Inspired by a Yoruba term Ahomale, meaning adorer of ancestors, Oliveros reveals her quest to connect with ancestral cosmology, which the Combo pays homage to. “Ahomale resurges from the visions that we’ve been having via our music and life, and the lyrics reflect a manifestation passed on through our ancestors and the gods,” she explains. “I wanted the album to convey the search for spiritual awareness, which ultimately serves as a revelation.” In a similar spirit, Niño Lento conveys: “The protagonist of this album whose name is Ahomale possesses the ability to communicate ancestral wisdom through the music.”

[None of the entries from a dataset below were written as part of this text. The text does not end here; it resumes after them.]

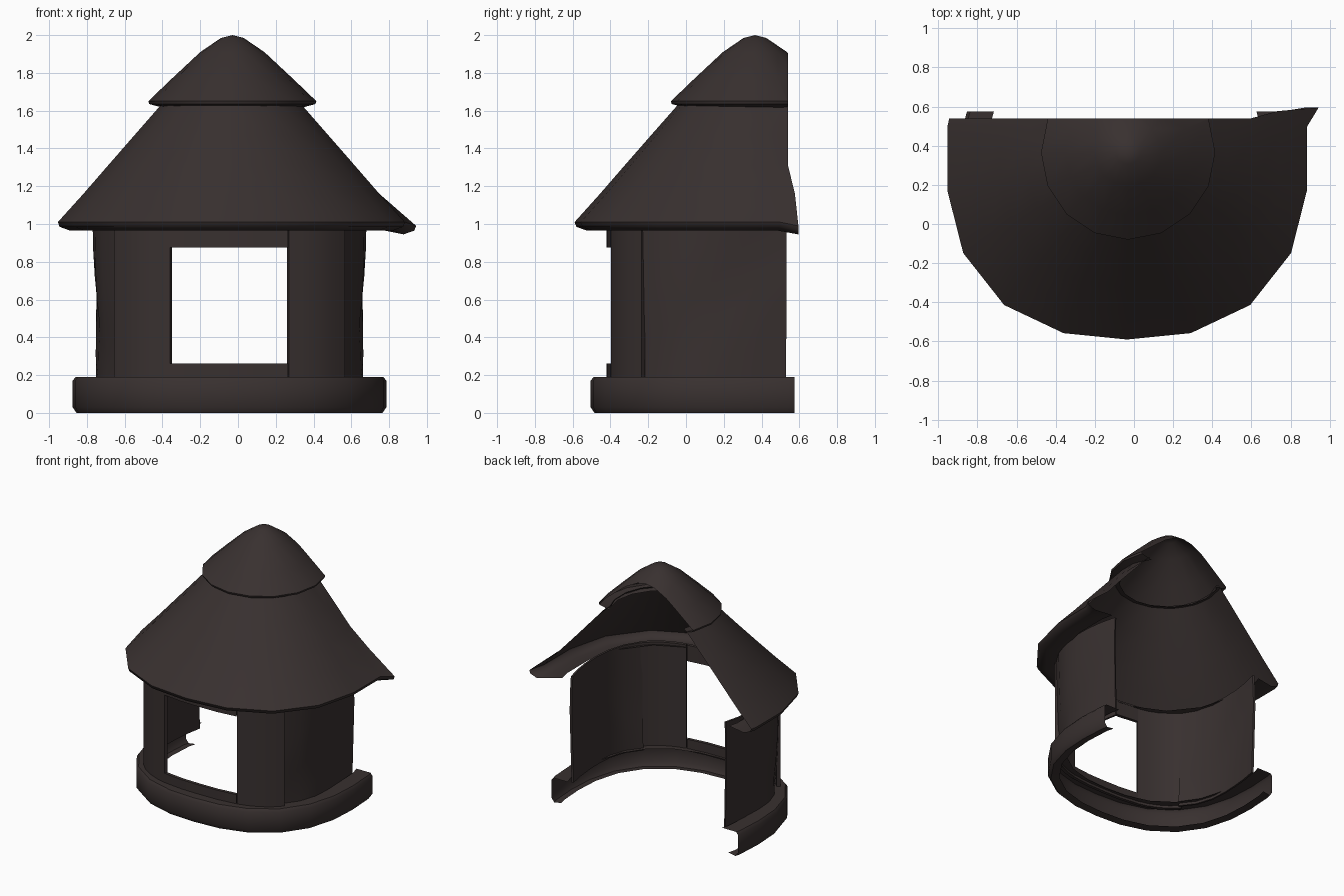
import bpy, bmesh, math

if "Cube" in bpy.data.objects:
    bpy.data.objects.remove(bpy.data.objects["Cube"])

brown = bpy.data.materials.new("dark_brown")
brown.diffuse_color = (0.040, 0.030, 0.029, 1)
brown.use_nodes = True
brown.node_tree.nodes["Principled BSDF"].inputs["Base Color"].default_value = brown.diffuse_color
CX, CY = -0.045, 0.325          # centre of the hut


def squircle(a, n):
    """Radius factor of a rounded-square plan; n = 2 is a circle."""
    return (abs(math.sin(a)) ** n + abs(math.cos(a)) ** n) ** (-1 / n)


def finish(name, bm, angle=40):
    bmesh.ops.remove_doubles(bm, verts=bm.verts, dist=0.0005)
    bmesh.ops.recalc_face_normals(bm, faces=bm.faces)
    me = bpy.data.meshes.new(name)
    bm.to_mesh(me)
    bm.free()
    me.materials.append(brown)
    ob = bpy.data.objects.new(name, me)
    bpy.context.collection.objects.link(ob)
    bpy.context.view_layer.objects.active = ob
    ob.select_set(True)
    bpy.ops.object.shade_smooth_by_angle(angle=math.radians(angle))
    ob.select_set(False)
    return ob


def cut_lathe(profile, cut_y, cx=CX, cy=CY, seg=18, power=2.0):
    """Sweep an open profile around the hut, then slice the back away."""
    bm = bmesh.new()
    rings = []
    for r, z in profile:
        ring = []
        for i in range(seg):
            a = 2 * math.pi * i / seg
            q = r * squircle(a, power)
            ring.append(bm.verts.new((cx + q * math.sin(a), cy - q * math.cos(a), z)))
        rings.append(ring)
    for a, b in zip(rings, rings[1:]):
        for i in range(seg):
            j = (i + 1) % seg
            bm.faces.new((a[i], a[j], b[j], b[i]))
    bmesh.ops.remove_doubles(bm, verts=bm.verts, dist=0.0005)
    geom = bm.verts[:] + bm.edges[:] + bm.faces[:]
    bmesh.ops.bisect_plane(bm, geom=geom, plane_co=(0, cut_y, 0),
                           plane_no=(0, 1, 0), clear_outer=True)
    return bm


def arc_wall(name, a0, a1, z0, z1, radius, thick, na, nz):
    """Curved slab; angles in degrees from the front, radius is a rule(u, v)."""
    bm = bmesh.new()
    layers = []
    for off in (0, thick):
        grid = []
        for k in range(nz + 1):
            row = []
            for i in range(na + 1):
                u, v = i / na, k / nz
                a = math.radians(a0 + (a1 - a0) * u)
                r = (radius(u, v) - off) * squircle(a, 2.9)
                row.append(bm.verts.new((CX + r * math.sin(a), CY - r * math.cos(a),
                                         z0 + (z1 - z0) * v)))
            grid.append(row)
        for k in range(nz):
            for i in range(na):
                bm.faces.new((grid[k][i], grid[k][i + 1], grid[k + 1][i + 1], grid[k + 1][i]))
        layers.append(grid)
    o, n = layers
    for k in range(nz):
        for i in (0, na):
            bm.faces.new((o[k][i], o[k + 1][i], n[k + 1][i], n[k][i]))
    for i in range(na):
        for k in (0, nz):
            bm.faces.new((o[k][i], o[k][i + 1], n[k][i + 1], n[k][i]))
    return finish(name, bm, 35)


# hollow base ring, open at the back
bm = cut_lathe([(0.70, 0.19), (0.815, 0.19), (0.83, 0.17), (0.83, 0.03),
                (0.81, 0.0), (0.75, 0.01)], 0.575, seg=24, power=2.45)
finish("base_ring", bm)

# front frame around the window
flat = lambda u, v: 0.745
arc_wall("window_sill", -23.8, 23.2, 0.17, 0.262, flat, 0.025, 4, 1)
arc_wall("window_lintel", -23.8, 23.2, 0.875, 1.0, flat, 0.025, 4, 1)
for side, label in ((-1, "left"), (1, "right")):
    arc_wall(label + "_front_post", side * 23.5, side * 47.5, 0.17, 1.0, flat, 0.025, 4, 1)
    # side panel with a slanting dent
    arc_wall(label + "_side_panel", side * 46.5, side * 107, 0.17, 1.0,
             lambda u, v: (0.72 + 0.02 * v - 0.045 * u * u
                           - 0.015 * max(0, 1 - 4 * abs(u - v))),
             0.015, 6, 6)

# main roof with a turned-under eave that reaches the walls
bm = cut_lathe([(0.37, 1.64), (0.52, 1.47), (0.66, 1.31), (0.79, 1.16), (0.925, 1.01),
                (0.915, 0.985), (0.86, 0.965), (0.74, 0.985)], 0.54, -0.035, 0.335, power=2.4)
for v in bm.verts:
    # upper rings are closer to a plain circle
    t = min(1, max(0, (v.co.z - 1.0) / 0.64))
    a = math.atan2(v.co.x + 0.035, 0.335 - v.co.y)
    if v.co.y < 0.53:
        f = 1 + t * (1 / squircle(a, 2.4) - 1)
        v.co.x = -0.035 + (v.co.x + 0.035) * f
        v.co.y = 0.335 + (v.co.y - 0.335) * f
    # right rear corner flares outwards
    elif v.co.x > 0.6:
        t = min(1, (v.co.x - 0.6) / 0.2)
        v.co.y += 0.055 * t
        if v.co.z < 1.1 and v.co.x > 0.75:
            v.co.x += 0.07
            v.co.z -= 0.02
finish("main_roof", bm, 50)

# small upper roof cap
bm = cut_lathe([(0.0, 2.0), (0.06, 1.985), (0.17, 1.91), (0.32, 1.77), (0.445, 1.65),
                (0.44, 1.635), (0.365, 1.615)], 0.54, -0.03, 0.365, seg=16)
finish("roof_cap", bm, 50)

With the help of producer Daniel Schlett (The War on Drugs, Modest Mouse), the group’s rootsy experimental alchemy and metal strangeness take centerfold. Oliveros howls, yowls and chirps with gut-wrenching emotion, like on the languid mirage of “El Camino,” or plaintive frenzy of the title track. Whether rock raw and soulful or bewitching like a shaman in a spiritual ceremony, her voice is always a multifaceted wonder. “Brillo Más Que El Oro (La Bala Apuntándome)” boasts alluring vintage synths that seem to time travel through the lush tropics of yore; then, the mood intensifies when its bridge brilliantly crosses into a spellbinding chant sung in unison: “Y si digo que / Que ahora ya lo se” (“And if I say that I now know”). “Testigo” is pure melodic witchcraft in action that strips away wordly façades into something bare and beautiful: “Desde principio a fin, yo siempre di mi verdad” (“from beginning to end, I always gave my truth), the singer vulnerably croons against a whirling guitar and galloping percussions.
Ultimately, Ahomale is a catharsis of divine feminine force helmed by their powerhouse vocalist, laden with the teachings from a bygone era, in tune with the spiritual realm. “Our spirit and energy have passed through multiple generations,” says Prince of Queens. “We might not be open or allowed to explore it because of Western society’s conditions. But the idea is that we are receiving messages from the past, and from our ancestors that each one of us carries.” In nearly 40 minutes of eye-opening thrills and chills, the listener experiences the pedagogy of Ahomale, journeying through her epiphanies and enlightenment. “Ahomale is a warrior, not the sword and shield type, but a woman who is ready to listen to her heart, follow her intuition and connect with her ancestors,” Oliveros avows.